Given data
>>>>

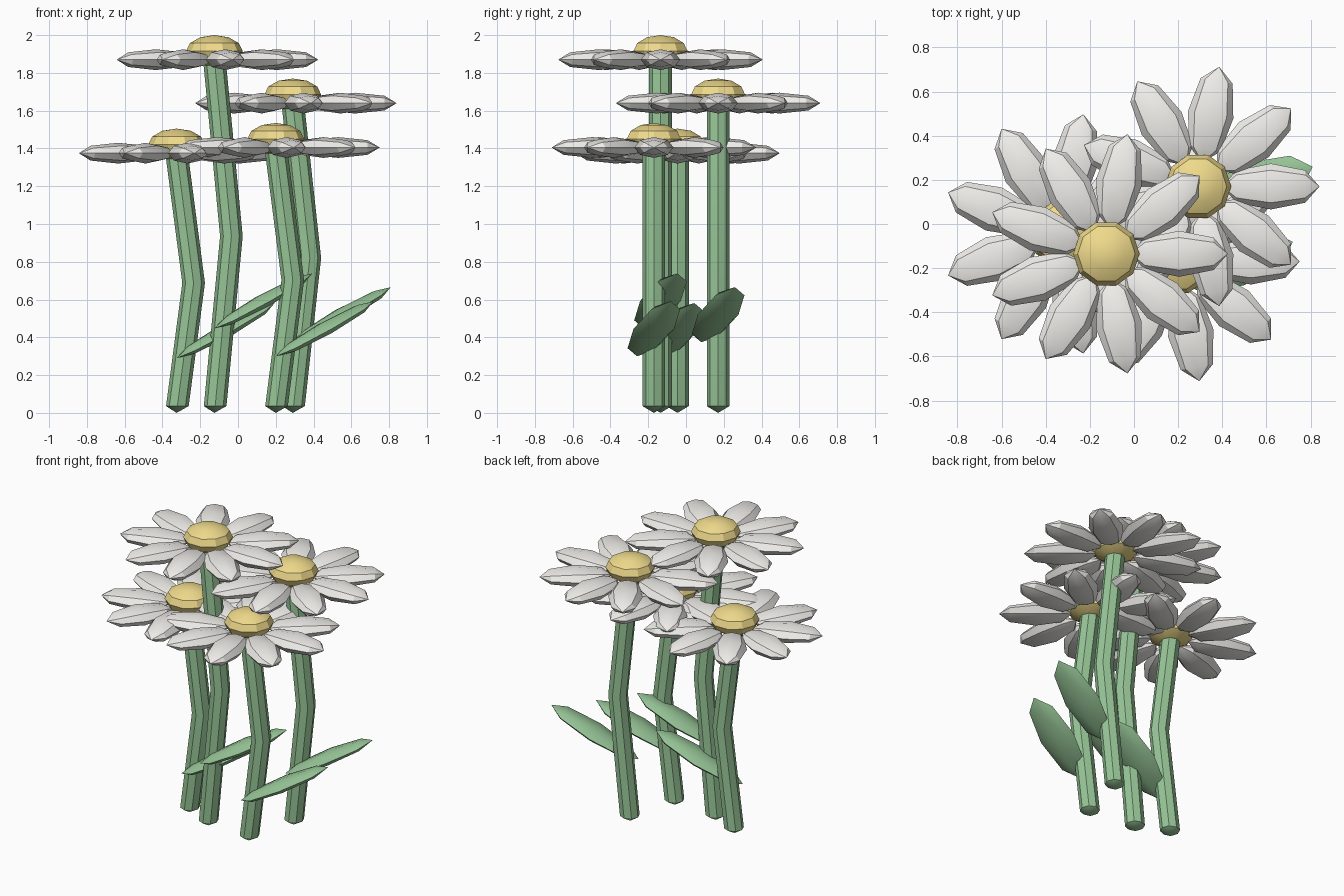
import bpy, bmesh, math
from mathutils import Matrix

if "Cube" in bpy.data.objects:
    bpy.data.objects.remove(bpy.data.objects["Cube"])


def material(name, rgb):
    m = bpy.data.materials.new(name)
    m.diffuse_color = (*rgb, 1)
    m.use_nodes = True
    m.node_tree.nodes["Principled BSDF"].inputs["Base Color"].default_value = m.diffuse_color
    return m


WHITE = material("petal_white", (0.87, 0.86, 0.83))
GREEN = material("stem_green", (0.31, 0.56, 0.31))
YELLOW = material("center_yellow", (0.86, 0.70, 0.26))


def finish(bm, name, mat):
    bmesh.ops.recalc_face_normals(bm, faces=bm.faces)
    me = bpy.data.meshes.new(name)
    bm.to_mesh(me)
    bm.free()
    ob = bpy.data.objects.new(name, me)
    bpy.context.collection.objects.link(ob)
    me.materials.append(mat)
    bpy.context.view_layer.objects.active = ob
    ob.select_set(True)
    bpy.ops.object.shade_smooth_by_angle(angle=math.radians(32))
    ob.select_set(False)
    return ob


def blob(bm, matrix, size, segments, rings):
    """Low-poly ellipsoid whose poles lie on its local z axis."""
    bmesh.ops.create_uvsphere(bm, u_segments=segments, v_segments=rings, radius=1,
                              matrix=matrix @ Matrix.Diagonal((*size, 1)))


LAY_DOWN = Matrix.Rotation(math.pi / 2, 4, 'Y')   # poles along x


def stem(name, x, y, h, r=0.06, sides=8):
    # bent tube with shallow pointed ends
    bm = bmesh.new()
    path = [(0.004, 0.036), (0.09, h / 2), (0, h)]
    loops = []
    for cx, z in path:
        loops.append([bm.verts.new((x + cx + r * math.cos(a), y + r * math.sin(a), z))
                      for a in (2 * math.pi * i / sides for i in range(sides))])
    for lo, hi in zip(loops, loops[1:]):
        for i in range(sides):
            j = (i + 1) % sides
            bm.faces.new((lo[i], lo[j], hi[j], hi[i]))
    for loop, z in ((loops[0], 0), (loops[-1], h + 0.03)):
        tip = bm.verts.new((x, y, z))
        for i in range(sides):
            bm.faces.new((loop[i], loop[(i + 1) % sides], tip))
    finish(bm, name, GREEN)


def flower(tag, x, y, h):
    stem("stem_" + tag, x, y, h)

    # ring of nine petals
    bm = bmesh.new()
    for i in range(9):
        m = (Matrix.Translation((x, y, h)) @ Matrix.Rotation(math.radians(40 * i), 4, 'Z')
             @ Matrix.Translation((0.33, 0, 0)) @ LAY_DOWN)
        blob(bm, m, (0.055, 0.104, 0.22), 8, 4)
    finish(bm, "petals_" + tag, WHITE)

    # domed flower center
    bm = bmesh.new()
    m = Matrix.Translation((x, y, h + 0.045)) @ Matrix.Rotation(math.radians(18), 4, 'Z')
    blob(bm, m, (0.15, 0.15, 0.085), 10, 6)
    finish(bm, "flower_center_" + tag, YELLOW)

    # one leaf slanting up and to the right
    bm = bmesh.new()
    m = (Matrix.Translation((x + 0.26, y, 0.317 * h)) @ Matrix.Rotation(math.radians(19), 4, 'Z')
         @ Matrix.Rotation(math.radians(-28), 4, 'Y') @ LAY_DOWN)
    blob(bm, m, (0.036, 0.114, 0.31), 8, 4)
    finish(bm, "leaf_" + tag, GREEN)


for tag, x, y, h in (("tallest", -0.125, -0.135, 1.87), ("back", 0.29, 0.17, 1.64),
                     ("front", 0.2, -0.17, 1.405), ("left", -0.325, -0.045, 1.375)):
    flower(tag, x, y, h)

<<<<

Task directions
An exact copy of the lines above, from the one containing "blob(bm, m, (0.15, 0.15, 0.085), 10, 6)" down to the one containing "for tag, x, y, h" and including both, is the whole answer; retype it and nothing else.

Answer to this task
    blob(bm, m, (0.15, 0.15, 0.085), 10, 6)
    finish(bm, "flower_center_" + tag, YELLOW)

    # one leaf slanting up and to the right
    bm = bmesh.new()
    m = (Matrix.Translation((x + 0.26, y, 0.317 * h)) @ Matrix.Rotation(math.radians(19), 4, 'Z')
         @ Matrix.Rotation(math.radians(-28), 4, 'Y') @ LAY_DOWN)
    blob(bm, m, (0.036, 0.114, 0.31), 8, 4)
    finish(bm, "leaf_" + tag, GREEN)


for tag, x, y, h in (("tallest", -0.125, -0.135, 1.87), ("back", 0.29, 0.17, 1.64),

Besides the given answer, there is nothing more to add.